======== RECORDED INFORMATION
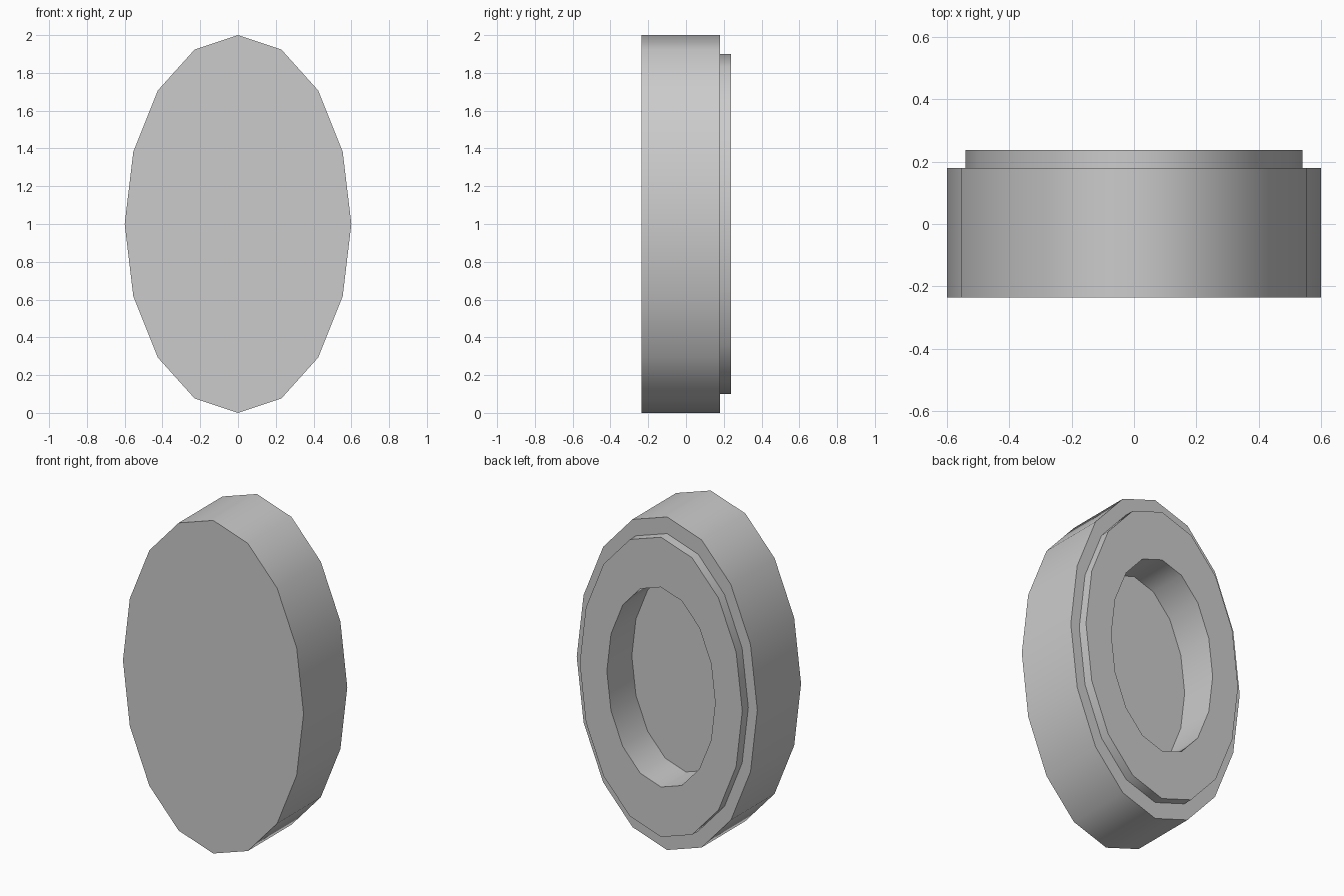
import bpy, bmesh, math

if "Cube" in bpy.data.objects:
    bpy.data.objects.remove(bpy.data.objects["Cube"])

SIDES = 16
MID_Z = 1.0

grey = bpy.data.materials.new("light_grey")
grey.diffuse_color = (0.6, 0.6, 0.6, 1)
grey.use_nodes = True
grey.node_tree.nodes["Principled BSDF"].inputs["Base Color"].default_value = grey.diffuse_color

# Oval profile from front face to recess floor: (half width, half height, y)
PROFILE = [
    (0.60, 1.00, -0.235),  # front face
    (0.60, 1.00, 0.18),    # body back edge
    (0.54, 0.90, 0.18),    # raised rim base
    (0.54, 0.90, 0.237),   # raised rim top
    (0.36, 0.60, 0.237),   # recess mouth
    (0.36, 0.60, 0.0),     # recess floor
]


def oval(bm, rx, rz, y):
    angles = [2 * math.pi * i / SIDES for i in range(SIDES)]
    return [bm.verts.new((rx * math.cos(a), y, MID_Z + rz * math.sin(a))) for a in angles]


bm = bmesh.new()
rings = [oval(bm, *p) for p in PROFILE]
bm.faces.new(rings[0])
bm.faces.new(rings[-1])
for a, b in zip(rings, rings[1:]):
    for i in range(SIDES):
        j = (i + 1) % SIDES
        bm.faces.new((a[i], a[j], b[j], b[i]))
bmesh.ops.recalc_face_normals(bm, faces=bm.faces)

mesh = bpy.data.meshes.new("oval_cap")
bm.to_mesh(mesh)
bm.free()
mesh.materials.append(grey)
cap = bpy.data.objects.new("oval_cap", mesh)
bpy.context.collection.objects.link(cap)

# Smooth oval walls, sharp steps
bpy.context.view_layer.objects.active = cap
cap.select_set(True)
bpy.ops.object.shade_smooth_by_angle(angle=math.radians(45))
================
== WORK REQUIRED ==
Print exactly the lines above, starting at the line that contains "# Smooth oval walls, sharp steps" and ending with the last line of the records, both included.

== ANSWER TO THIS TASK ==
# Smooth oval walls, sharp steps
bpy.context.view_layer.objects.active = cap
cap.select_set(True)
bpy.ops.object.shade_smooth_by_angle(angle=math.radians(45))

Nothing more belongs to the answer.